Restaurateurs and industry experts have continually asked this question throughout the COVID-19 catastrophe: What disruptions will become permanent? Is the “new normal” all-inclusive, or will it pick and choose?
For Darden CEO Gene Lee, the answer isn’t complicated. While the pandemic pressed the casual leader’s entire business, it also opened a “once-in-a-lifetime opportunity,” Lee said. A chance “a lot of us had been waiting for.”
“The most prominent and the most significant thing we've done is streamline the menus and our processes and procedures, and that's forever,” Lee said.
Darden introduced disposable, pared-down menus systemwide, which could be switched out quickly if needed. But what the company also learned was it could squeeze enough variety
on the menus to satisfy consumer demand.
Lee said, “I think that's what's going to be the lasting change. It's going to have significant impact two years, three years, four years from today.”
Darden rethought processes and procedures for its “back-to-basics” operating philosophy. Lee said they eliminated a lot of prep work that will never go back in.
There’s already proof it’s working. Despite blended same-store sales dropping 47.7 percent in Q4, Darden turned in slightly positive restaurant-level margin at 0.9 percent.

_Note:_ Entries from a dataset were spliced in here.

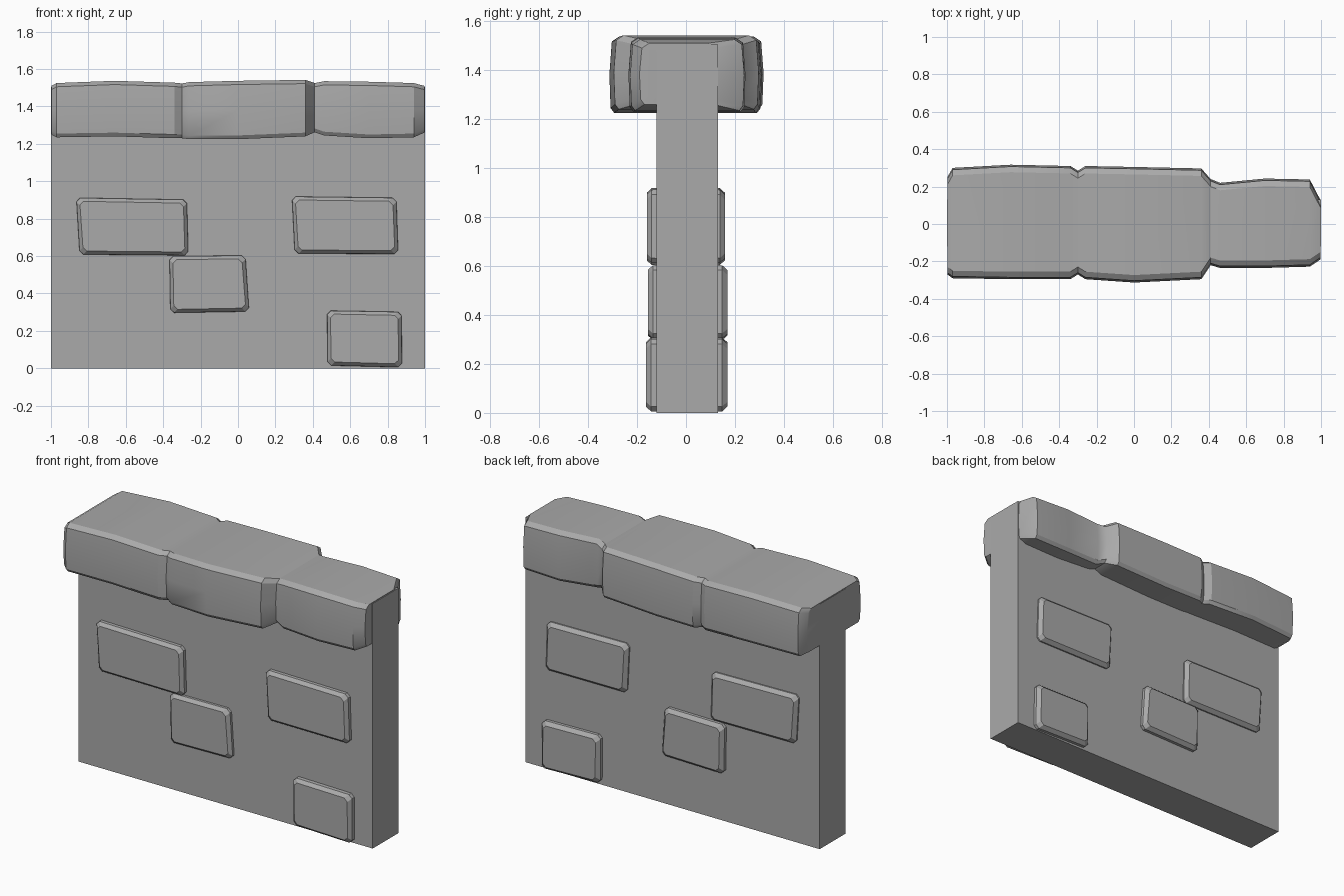
import bpy
import bmesh
from math import radians
from mathutils import Vector

if "Cube" in bpy.data.objects:
    bpy.data.objects.remove(bpy.data.objects["Cube"], do_unlink=True)

stone = bpy.data.materials.new("stone_grey")
stone.use_nodes = True
GREY = (0.4, 0.4, 0.4, 1)
stone.diffuse_color = GREY
stone.node_tree.nodes["Principled BSDF"].inputs["Base Color"].default_value = GREY


def loft(name, rings, smooth_angle):
    """Skin a run of equal rings and close both ends."""
    bm = bmesh.new()
    loops = [[bm.verts.new(p) for p in ring] for ring in rings]
    for a, b in zip(loops, loops[1:]):
        for i in range(len(a)):
            j = (i + 1) % len(a)
            bm.faces.new((a[i], a[j], b[j], b[i]))
    bm.faces.new(loops[0])
    bm.faces.new(loops[-1])
    bmesh.ops.recalc_face_normals(bm, faces=bm.faces)
    mesh = bpy.data.meshes.new(name)
    bm.to_mesh(mesh)
    bm.free()
    obj = bpy.data.objects.new(name, mesh)
    bpy.context.collection.objects.link(obj)
    mesh.materials.append(stone)
    if smooth_angle:
        bpy.ops.object.select_all(action='DESELECT')
        obj.select_set(True)
        bpy.context.view_layer.objects.active = obj
        bpy.ops.object.shade_smooth_by_angle(angle=radians(smooth_angle))
    return obj


# Wall slab
loft("wall", [[(x, -0.12, 0), (x, 0.13, 0), (x, 0.13, 1.505), (x, -0.12, 1.505)]
              for x in (-1, 1)], 0)


# Coping: three rough stones in one run, pinched at the joints
def coping_ring(x, front, back, low, high, c=0.02):
    mid = (low + high) / 2
    return [(x, front + c, low), (x, front + c / 4, low + c), (x, front, mid),
            (x, front + c / 2, high - c), (x, front + 2 * c, high),
            (x, back - 2 * c, high), (x, back - c / 2, high - c), (x, back, mid),
            (x, back - c / 4, low + c), (x, back - c, low)]


coping = [
    (-0.998, -0.27, 0.25, 1.25, 1.51),
    (-0.97, -0.29, 0.30, 1.235, 1.525),
    (-0.66, -0.295, 0.317, 1.24, 1.537),
    (-0.34, -0.295, 0.31, 1.23, 1.527),
    (-0.30, -0.27, 0.285, 1.23, 1.523),
    (-0.26, -0.295, 0.31, 1.225, 1.53),
    (0.0, -0.313, 0.305, 1.225, 1.537),
    (0.36, -0.295, 0.297, 1.24, 1.542),
    (0.41, -0.22, 0.24, 1.262, 1.525),
    (0.46, -0.235, 0.22, 1.245, 1.535),
    (0.70, -0.235, 0.243, 1.23, 1.532),
    (0.94, -0.228, 0.238, 1.235, 1.525),
    (0.996, -0.19, 0.13, 1.26, 1.51),
]
loft("coping", [coping_ring(*s) for s in coping], 30)


# Bricks: rough blocks running through the wall
def brick(name, corners, front, back, chamfer=0.02):
    pts = [Vector(c) for c in corners]
    centre = sum(pts, Vector((0, 0))) / len(pts)

    def outline(y, inset):
        ring = []
        for i, p in enumerate(pts):
            q = p.copy()
            for k in range(2):
                q[k] -= inset * (1 if p[k] > centre[k] else -1)
            for other in (pts[i - 1], pts[(i + 1) % 4]):
                r = q + (other - p).normalized() * chamfer
                ring.append((r.x, y, r.y))
        return ring

    loft(name, [outline(front, 0.022), outline(front + 0.02, 0.004), outline(0, 0),
                outline(back - 0.022, 0.004), outline(back, 0.024)], 25)


brick("brick_upper_right", [(-0.85, 0.605), (-0.262, 0.60), (-0.27, 0.905), (-0.868, 0.915)],
      -0.16, 0.16)
brick("brick_upper_left", [(0.30, 0.61), (0.86, 0.608), (0.85, 0.915), (0.285, 0.922)],
      -0.16, 0.16)
brick("brick_middle", [(-0.365, 0.293), (0.063, 0.30), (0.043, 0.607), (-0.37, 0.603)],
      -0.155, 0.17)
brick("brick_lower_left", [(0.475, 0.012), (0.88, 0.002), (0.878, 0.305), (0.473, 0.312)],
      -0.163, 0.17)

For the first three weeks of Q1, same-store sales are down 31.3 percent at Olive Garden, which led to Darden’s initial guidance of negative 30 percent for the period.
LongHorn’s off-premises sales boosted its recovery by hitting $28,653, or 41 percent, of pre-virus volumes in the third week of April—nearly four times higher than early March. Today, with 82 percent of the system’s dining rooms running, off-premises is rolling at slightly less than $20,000 per week with same-store sales down 13.8 percent.
Darden is installing temporary barriers in about 100 restaurants to try to improve efficiency. It will analyze progress and decide how many more restaurants to add.
As of June 22, Darden said 91 percent of its 1,700 dining rooms were open with at least limited capacity.
Curbside popped up as a makeshift drive-thru option in parking lots, and Darden is looking at making it even more streamlined through technology, with a focus on payment.